● Dataset entries
+ + + + + + +
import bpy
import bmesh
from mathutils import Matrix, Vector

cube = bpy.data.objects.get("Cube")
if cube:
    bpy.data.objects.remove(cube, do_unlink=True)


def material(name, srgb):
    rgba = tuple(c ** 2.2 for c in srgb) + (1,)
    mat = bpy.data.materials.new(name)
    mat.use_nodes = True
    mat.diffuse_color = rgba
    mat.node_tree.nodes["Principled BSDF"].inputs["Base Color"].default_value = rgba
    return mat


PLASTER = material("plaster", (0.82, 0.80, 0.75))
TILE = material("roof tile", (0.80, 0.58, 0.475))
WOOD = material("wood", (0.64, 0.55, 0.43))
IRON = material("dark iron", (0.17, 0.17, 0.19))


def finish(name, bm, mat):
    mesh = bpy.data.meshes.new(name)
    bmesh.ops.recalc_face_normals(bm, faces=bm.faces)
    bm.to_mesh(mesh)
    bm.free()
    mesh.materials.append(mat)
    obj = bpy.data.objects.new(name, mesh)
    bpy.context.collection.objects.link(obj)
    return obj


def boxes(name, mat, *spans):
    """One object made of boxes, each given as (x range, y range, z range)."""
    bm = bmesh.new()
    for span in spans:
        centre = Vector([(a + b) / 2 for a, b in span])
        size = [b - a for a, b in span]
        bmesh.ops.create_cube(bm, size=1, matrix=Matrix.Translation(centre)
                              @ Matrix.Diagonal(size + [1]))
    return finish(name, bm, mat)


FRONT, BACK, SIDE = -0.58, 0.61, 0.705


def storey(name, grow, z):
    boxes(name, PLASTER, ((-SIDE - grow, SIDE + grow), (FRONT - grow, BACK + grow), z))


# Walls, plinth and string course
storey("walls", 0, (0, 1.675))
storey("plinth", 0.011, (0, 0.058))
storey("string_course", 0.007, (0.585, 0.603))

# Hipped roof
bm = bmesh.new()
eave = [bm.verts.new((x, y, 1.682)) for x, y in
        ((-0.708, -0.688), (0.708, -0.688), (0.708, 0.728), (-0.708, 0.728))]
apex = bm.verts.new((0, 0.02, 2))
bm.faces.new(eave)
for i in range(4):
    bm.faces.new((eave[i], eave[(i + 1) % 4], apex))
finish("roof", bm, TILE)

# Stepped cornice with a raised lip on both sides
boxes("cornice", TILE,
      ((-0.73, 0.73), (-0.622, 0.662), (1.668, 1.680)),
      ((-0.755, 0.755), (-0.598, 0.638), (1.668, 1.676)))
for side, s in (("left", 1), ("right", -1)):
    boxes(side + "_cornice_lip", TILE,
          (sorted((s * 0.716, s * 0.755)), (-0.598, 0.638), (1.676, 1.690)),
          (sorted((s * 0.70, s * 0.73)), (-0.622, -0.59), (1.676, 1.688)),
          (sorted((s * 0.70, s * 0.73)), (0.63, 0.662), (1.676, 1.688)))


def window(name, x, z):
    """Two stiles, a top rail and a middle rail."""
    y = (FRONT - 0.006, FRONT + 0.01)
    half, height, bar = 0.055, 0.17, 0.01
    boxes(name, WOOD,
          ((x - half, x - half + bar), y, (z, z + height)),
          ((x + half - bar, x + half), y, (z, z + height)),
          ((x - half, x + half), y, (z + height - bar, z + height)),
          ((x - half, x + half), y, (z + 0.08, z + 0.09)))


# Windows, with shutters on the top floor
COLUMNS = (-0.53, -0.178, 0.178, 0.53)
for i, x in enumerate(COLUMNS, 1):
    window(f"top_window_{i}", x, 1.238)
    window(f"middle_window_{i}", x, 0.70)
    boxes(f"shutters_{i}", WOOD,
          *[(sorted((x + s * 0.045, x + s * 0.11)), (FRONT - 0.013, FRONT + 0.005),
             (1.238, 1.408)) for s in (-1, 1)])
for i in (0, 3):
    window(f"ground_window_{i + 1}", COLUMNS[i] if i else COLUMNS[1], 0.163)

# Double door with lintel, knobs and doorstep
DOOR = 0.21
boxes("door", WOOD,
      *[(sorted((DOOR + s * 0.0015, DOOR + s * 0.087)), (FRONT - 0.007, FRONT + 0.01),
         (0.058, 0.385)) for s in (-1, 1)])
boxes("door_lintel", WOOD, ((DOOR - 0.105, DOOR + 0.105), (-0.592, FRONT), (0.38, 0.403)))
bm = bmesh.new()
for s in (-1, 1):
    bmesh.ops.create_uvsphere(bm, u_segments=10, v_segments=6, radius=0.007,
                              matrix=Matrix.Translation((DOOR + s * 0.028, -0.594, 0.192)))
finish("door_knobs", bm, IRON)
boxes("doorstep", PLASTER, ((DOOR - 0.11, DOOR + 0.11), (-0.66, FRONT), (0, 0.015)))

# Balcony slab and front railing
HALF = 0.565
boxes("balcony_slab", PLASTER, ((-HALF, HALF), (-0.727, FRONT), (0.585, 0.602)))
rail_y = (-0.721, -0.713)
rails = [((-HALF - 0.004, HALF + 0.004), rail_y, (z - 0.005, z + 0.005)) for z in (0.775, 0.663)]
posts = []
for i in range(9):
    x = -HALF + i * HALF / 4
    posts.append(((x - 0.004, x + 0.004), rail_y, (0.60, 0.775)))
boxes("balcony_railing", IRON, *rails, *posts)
+ + + + + + +
All the data above should be set down a second time, exactly.

● Output for this task
import bpy
import bmesh
from mathutils import Matrix, Vector

cube = bpy.data.objects.get("Cube")
if cube:
    bpy.data.objects.remove(cube, do_unlink=True)


def material(name, srgb):
    rgba = tuple(c ** 2.2 for c in srgb) + (1,)
    mat = bpy.data.materials.new(name)
    mat.use_nodes = True
    mat.diffuse_color = rgba
    mat.node_tree.nodes["Principled BSDF"].inputs["Base Color"].default_value = rgba
    return mat


PLASTER = material("plaster", (0.82, 0.80, 0.75))
TILE = material("roof tile", (0.80, 0.58, 0.475))
WOOD = material("wood", (0.64, 0.55, 0.43))
IRON = material("dark iron", (0.17, 0.17, 0.19))


def finish(name, bm, mat):
    mesh = bpy.data.meshes.new(name)
    bmesh.ops.recalc_face_normals(bm, faces=bm.faces)
    bm.to_mesh(mesh)
    bm.free()
    mesh.materials.append(mat)
    obj = bpy.data.objects.new(name, mesh)
    bpy.context.collection.objects.link(obj)
    return obj


def boxes(name, mat, *spans):
    """One object made of boxes, each given as (x range, y range, z range)."""
    bm = bmesh.new()
    for span in spans:
        centre = Vector([(a + b) / 2 for a, b in span])
        size = [b - a for a, b in span]
        bmesh.ops.create_cube(bm, size=1, matrix=Matrix.Translation(centre)
                              @ Matrix.Diagonal(size + [1]))
    return finish(name, bm, mat)


FRONT, BACK, SIDE = -0.58, 0.61, 0.705


def storey(name, grow, z):
    boxes(name, PLASTER, ((-SIDE - grow, SIDE + grow), (FRONT - grow, BACK + grow), z))


# Walls, plinth and string course
storey("walls", 0, (0, 1.675))
storey("plinth", 0.011, (0, 0.058))
storey("string_course", 0.007, (0.585, 0.603))

# Hipped roof
bm = bmesh.new()
eave = [bm.verts.new((x, y, 1.682)) for x, y in
        ((-0.708, -0.688), (0.708, -0.688), (0.708, 0.728), (-0.708, 0.728))]
apex = bm.verts.new((0, 0.02, 2))
bm.faces.new(eave)
for i in range(4):
    bm.faces.new((eave[i], eave[(i + 1) % 4], apex))
finish("roof", bm, TILE)

# Stepped cornice with a raised lip on both sides
boxes("cornice", TILE,
      ((-0.73, 0.73), (-0.622, 0.662), (1.668, 1.680)),
      ((-0.755, 0.755), (-0.598, 0.638), (1.668, 1.676)))
for side, s in (("left", 1), ("right", -1)):
    boxes(side + "_cornice_lip", TILE,
          (sorted((s * 0.716, s * 0.755)), (-0.598, 0.638), (1.676, 1.690)),
          (sorted((s * 0.70, s * 0.73)), (-0.622, -0.59), (1.676, 1.688)),
          (sorted((s * 0.70, s * 0.73)), (0.63, 0.662), (1.676, 1.688)))


def window(name, x, z):
    """Two stiles, a top rail and a middle rail."""
    y = (FRONT - 0.006, FRONT + 0.01)
    half, height, bar = 0.055, 0.17, 0.01
    boxes(name, WOOD,
          ((x - half, x - half + bar), y, (z, z + height)),
          ((x + half - bar, x + half), y, (z, z + height)),
          ((x - half, x + half), y, (z + height - bar, z + height)),
          ((x - half, x + half), y, (z + 0.08, z + 0.09)))


# Windows, with shutters on the top floor
COLUMNS = (-0.53, -0.178, 0.178, 0.53)
for i, x in enumerate(COLUMNS, 1):
    window(f"top_window_{i}", x, 1.238)
    window(f"middle_window_{i}", x, 0.70)
    boxes(f"shutters_{i}", WOOD,
          *[(sorted((x + s * 0.045, x + s * 0.11)), (FRONT - 0.013, FRONT + 0.005),
             (1.238, 1.408)) for s in (-1, 1)])
for i in (0, 3):
    window(f"ground_window_{i + 1}", COLUMNS[i] if i else COLUMNS[1], 0.163)

# Double door with lintel, knobs and doorstep
DOOR = 0.21
boxes("door", WOOD,
      *[(sorted((DOOR + s * 0.0015, DOOR + s * 0.087)), (FRONT - 0.007, FRONT + 0.01),
         (0.058, 0.385)) for s in (-1, 1)])
boxes("door_lintel", WOOD, ((DOOR - 0.105, DOOR + 0.105), (-0.592, FRONT), (0.38, 0.403)))
bm = bmesh.new()
for s in (-1, 1):
    bmesh.ops.create_uvsphere(bm, u_segments=10, v_segments=6, radius=0.007,
                              matrix=Matrix.Translation((DOOR + s * 0.028, -0.594, 0.192)))
finish("door_knobs", bm, IRON)
boxes("doorstep", PLASTER, ((DOOR - 0.11, DOOR + 0.11), (-0.66, FRONT), (0, 0.015)))

# Balcony slab and front railing
HALF = 0.565
boxes("balcony_slab", PLASTER, ((-HALF, HALF), (-0.727, FRONT), (0.585, 0.602)))
rail_y = (-0.721, -0.713)
rails = [((-HALF - 0.004, HALF + 0.004), rail_y, (z - 0.005, z + 0.005)) for z in (0.775, 0.663)]
posts = []
for i in range(9):
    x = -HALF + i * HALF / 4
    posts.append(((x - 0.004, x + 0.004), rail_y, (0.60, 0.775)))
boxes("balcony_railing", IRON, *rails, *posts)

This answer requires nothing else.